The world's most popular social media website, Facebook, was reportedly targeted by a group of protesters in San Francisco's Pride Parade Sunday, still dissatisfied with its "authentic name" policy.
Members and supporters of the #MyNameIs campaign, which included drag queens, marched with the Harvey Milk group, ahead of the Facebook group, according to Business Insider. They handed out buttons and fliers, criticized the company and its founder, and turned their signs to say "Shame on FB" in front of the parade judges.
The #MyNameIs campaign had unsuccessfully tried to block the social network company from participating in the parade, but after Facebook CEO Mark Zuckerberg personally called organizers, the board voted 5-4 to let the social network march.
The campaign is in reponse to Facebook's continued policy requiring users to register with "authentic names," and to provide identification if asked, or risk being locked out of their accounts.
Because many members in the LGBT community go by nicknames or pseudonyms for safety, the policy has been labeled as discriminatory. One former Facebook employee who is transgender, Zip, says her account was recently shut down due to a name conflict and wrote about the issue on Medium.
"Names are a tool for description, a shorthand for quickly communicating the idea of a person or thing," Zip wrote on Medium. "They change based on context. Each person has many names, because each person has many contexts and social groups. Like the government, Facebook tries to warp all of these contexts into one identifier. And like the government, it demands the final say in what you are called."
The debate over the real-name policy first flared up last year, as drag queens and other LGBT community members were locked out of their accounts after a single user reported hundreds of people as having "fake names."
As The Advocate previously reported, Facebook agreed to meet with a group of users last September, and on October 1, 2014, the company apologized and adjusted the policy to accept many more types of IDs — like bank statements or magazine subscriptions — as long as one of them has a photo or a date of birth that matches the information on the Facebook profile.
Facebook chief product officer Chris Cox posted on the site that day:
"Our policy has never been to require everyone on Facebook to use their legal name. The spirit of our policy is that everyone on Facebook uses the authentic name they use in real life. For Sister Roma, that's Sister Roma. For Lil Miss Hot Mess, that's Lil Miss Hot Mess. Part of what's been so difficult about this conversation is that we support both of these individuals, and so many others affected by this, completely and utterly in how they use Facebook."
A statement from the Transgender Law Center, which sent representatives to the October 1st meeting between concerned activists and Facebook executives at the company's headquarters in Menlo Park, Calif., expressed optimism about the social network's willingness to revise its policy:
"We had a very productive meeting with Facebook today in which they apologized for the way this situation has been handled, and they committed to making changes to the way they enforce their 'real names' policy to ensure that folks who need to use chosen names that reflect their authentic selves online are able to do so. We are excited to work in good faith with Facebook to address all the concerns raised in today's meeting.
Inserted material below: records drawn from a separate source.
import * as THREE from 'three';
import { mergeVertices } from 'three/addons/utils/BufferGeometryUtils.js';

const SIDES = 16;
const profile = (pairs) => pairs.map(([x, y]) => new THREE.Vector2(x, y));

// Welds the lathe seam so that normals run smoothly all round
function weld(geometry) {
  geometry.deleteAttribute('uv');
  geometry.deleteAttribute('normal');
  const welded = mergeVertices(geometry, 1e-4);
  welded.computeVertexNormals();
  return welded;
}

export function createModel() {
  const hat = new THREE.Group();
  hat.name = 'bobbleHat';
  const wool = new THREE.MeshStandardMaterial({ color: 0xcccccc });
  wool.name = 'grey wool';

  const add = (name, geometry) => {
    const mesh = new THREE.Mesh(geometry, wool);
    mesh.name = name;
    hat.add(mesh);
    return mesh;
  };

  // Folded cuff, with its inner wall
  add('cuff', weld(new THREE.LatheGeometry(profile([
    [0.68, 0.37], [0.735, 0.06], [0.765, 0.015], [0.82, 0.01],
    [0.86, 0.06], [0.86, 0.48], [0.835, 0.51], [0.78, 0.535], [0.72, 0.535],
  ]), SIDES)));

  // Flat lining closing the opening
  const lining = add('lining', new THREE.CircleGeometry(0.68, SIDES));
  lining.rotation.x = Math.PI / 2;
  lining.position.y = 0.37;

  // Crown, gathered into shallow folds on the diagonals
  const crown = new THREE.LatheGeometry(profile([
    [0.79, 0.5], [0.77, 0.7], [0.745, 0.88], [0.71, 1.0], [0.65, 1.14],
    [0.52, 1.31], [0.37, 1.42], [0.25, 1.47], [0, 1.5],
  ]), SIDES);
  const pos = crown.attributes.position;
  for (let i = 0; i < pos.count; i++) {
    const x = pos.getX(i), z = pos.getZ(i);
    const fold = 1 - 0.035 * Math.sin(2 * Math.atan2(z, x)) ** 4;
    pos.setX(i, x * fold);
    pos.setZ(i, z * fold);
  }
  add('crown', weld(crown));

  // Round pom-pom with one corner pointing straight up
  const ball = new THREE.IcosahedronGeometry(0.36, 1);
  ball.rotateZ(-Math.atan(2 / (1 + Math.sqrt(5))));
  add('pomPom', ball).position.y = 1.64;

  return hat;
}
What was made clear today is that Facebook is ready to collaborate with our communities and shares our value of making sure everyone is able to safely be their authentic self online. We applaud the many staff at Facebook who advocated tirelessly for this progress."